Written by: Lily Weinacht< Back to Articles
Behind Boyd Polhamus’s rodeo announcing career of 30 years and counting are numerous sets of hoofprints, left by the horses that have carried the Texan and his voice throughout rodeos all over the continent, from the college practice pen where he got his start to the height of professional rodeo at the WNFR. Gopher, Jack, Rolex, Limo, and a newcomer named Lambeau have all put Boyd close to the action on the arena floor.
Of the more than 1,000 rodeos Boyd has announced in his career, approximately 70 percent of those have been on horseback. “Number one, I love my job, and number two, my biggest fear is someone saying that Boyd took the day off, so I’m religious about my research. I want to make the fans know the contestant as best as I can,” explains the four-time PRCA Announcer of the Year. “It’s a lot easier to announce from a booth because you don’t have a horse to feed or bathe, but it’s therapeutic for me to step away from that research and interact with the contestants at the wash rack or feed time, and find some things out you wouldn’t in the media.”
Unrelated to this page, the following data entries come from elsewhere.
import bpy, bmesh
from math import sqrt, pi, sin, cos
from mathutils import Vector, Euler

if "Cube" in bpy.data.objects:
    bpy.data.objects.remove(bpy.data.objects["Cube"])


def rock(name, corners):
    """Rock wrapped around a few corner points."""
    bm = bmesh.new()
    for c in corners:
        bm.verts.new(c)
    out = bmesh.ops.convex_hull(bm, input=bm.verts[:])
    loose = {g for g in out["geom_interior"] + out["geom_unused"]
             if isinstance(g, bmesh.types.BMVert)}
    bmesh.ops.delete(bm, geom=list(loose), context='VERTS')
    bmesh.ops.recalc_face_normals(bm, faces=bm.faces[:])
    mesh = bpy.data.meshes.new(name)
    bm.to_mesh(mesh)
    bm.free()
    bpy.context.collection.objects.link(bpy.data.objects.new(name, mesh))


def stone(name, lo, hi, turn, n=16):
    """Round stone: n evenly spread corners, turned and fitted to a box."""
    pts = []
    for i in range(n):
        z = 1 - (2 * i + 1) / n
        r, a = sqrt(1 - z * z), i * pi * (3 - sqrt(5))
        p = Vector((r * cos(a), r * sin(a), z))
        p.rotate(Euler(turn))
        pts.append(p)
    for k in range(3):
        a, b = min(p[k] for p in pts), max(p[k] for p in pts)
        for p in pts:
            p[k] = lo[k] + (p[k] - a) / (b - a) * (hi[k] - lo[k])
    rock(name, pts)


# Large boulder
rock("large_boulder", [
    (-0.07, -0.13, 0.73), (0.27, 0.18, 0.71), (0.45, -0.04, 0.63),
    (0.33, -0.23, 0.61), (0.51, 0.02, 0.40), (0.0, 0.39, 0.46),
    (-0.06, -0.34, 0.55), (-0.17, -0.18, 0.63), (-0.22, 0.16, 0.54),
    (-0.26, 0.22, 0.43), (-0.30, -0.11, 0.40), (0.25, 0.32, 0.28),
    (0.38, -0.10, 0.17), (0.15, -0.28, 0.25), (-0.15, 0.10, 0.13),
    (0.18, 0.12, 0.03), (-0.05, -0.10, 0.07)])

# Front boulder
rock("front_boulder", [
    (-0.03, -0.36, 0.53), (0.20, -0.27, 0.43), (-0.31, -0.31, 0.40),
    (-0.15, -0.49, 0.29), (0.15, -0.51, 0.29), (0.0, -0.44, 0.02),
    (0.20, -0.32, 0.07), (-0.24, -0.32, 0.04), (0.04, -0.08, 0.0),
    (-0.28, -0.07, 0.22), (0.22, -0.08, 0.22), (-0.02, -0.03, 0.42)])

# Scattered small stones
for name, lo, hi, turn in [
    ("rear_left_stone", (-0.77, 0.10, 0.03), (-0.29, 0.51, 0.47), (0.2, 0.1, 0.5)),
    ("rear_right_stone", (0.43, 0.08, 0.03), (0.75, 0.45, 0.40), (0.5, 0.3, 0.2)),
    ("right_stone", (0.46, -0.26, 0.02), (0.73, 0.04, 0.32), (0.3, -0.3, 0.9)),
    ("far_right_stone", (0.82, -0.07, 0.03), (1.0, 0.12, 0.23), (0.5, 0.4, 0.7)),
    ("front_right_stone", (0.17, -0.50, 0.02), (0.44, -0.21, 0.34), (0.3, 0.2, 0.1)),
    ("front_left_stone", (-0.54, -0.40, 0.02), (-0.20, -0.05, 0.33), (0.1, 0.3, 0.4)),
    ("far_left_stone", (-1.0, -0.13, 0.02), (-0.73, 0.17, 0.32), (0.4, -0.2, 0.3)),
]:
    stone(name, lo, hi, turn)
When Boyd started announcing at 19, he rode stock contractors’ horses. Having ridden since he was 4—and known for being his home state of Wisconsin’s first three-time all-around cowboy in high school—he wasn’t scared to get on anything that was broke. By his early 30s, Boyd decided to start announcing on his own horses, and he looks for certain qualities in all the horses he works off of. Conformation is important to Boyd, along with a horse that isn’t too flashy—he prefers solid-colored horses without many markings. “If you study my horses, I want you to like them, but I want you to watch the competition,” he explains. “I want a horse that pays attention. It doesn’t matter if he’s a little flighty at first as long as he gets over it. I want one with spunk but who realizes something won’t hurt him.” Boyd’s horses have to grow accustomed not only to laser lights and pyrotechnics but being quick to respond, especially during the roughstock portion of rodeos. “You don’t want to be where the bucking horse can see you or you could draw the horse to you and out of the bucking pattern. I hide behind the gate the horse is coming out of, and if he goes bucking across the arena, I stay on his tail about three horse lengths back.”
Boyd is on the road often 260-280 days a year, frequently with a horse in tow. He and his horse experience a variety of temperatures, elevations, and climates, along with changes in water, within just a few weeks or even days of each other. His horse’s feed remains constant, however. “Zero times have I had a horse colic since I started feeding Nutrena, and I can’t remember feeding anything but Nutrena in over a decade,” says Boyd. “My horses look good and the reason is they’re getting proper nutrition. I do my part and worm them, but at the end of the day, you are what you eat, and my horses don’t colic.” Many of the animals on Boyd and his wife Sandee’s Band-Aid Ranch in Brenham, Texas, eat Nutrena, from their Brangus cattle to the fish in their pond. “They’re the cream of the crop when it comes to any kind of animal nutrition, and their reps are so knowledgeable,” Boyd adds. “My horses look fat and happy, they have shiny coats, and I have to attribute all that to Nutrena.”
Lambeau, a 5-year-old gelding Boyd purchased on Colorado, is his newest addition to the herd, though Limo remains his old faithful. Following the summer run, Boyd plans to take Lambeau to announce some smaller county rodeos in Texas to season him. The rest of Boyd’s time is spent at home, where down time is getting the trailer ready for his next trip, weaning calves, or spraying and fertilizing pastures. “Home is my vacation, but it’s not like I go home and go fishing—I’d much rather do something productive.”
His latest venture is picking up the baton from Shawn Davis as General Manager of Production of the WNFR in 2019. “I won’t be announcing the NFR this year because I’ll be shadowing Shawn Davis and learning from him. In 2019 I take over, and I’m going to continue announcing. In the words of Willie Nelson when they asked him what his goals for 2017 were, and he said to make it to 2018, my goals are to do everything better than I did before. I’ll be 53 in September, and I’m excited about the National Finals Rodeo and making it more fun and engaging for fans and contestants. Basically, I want to do things better than I have before.”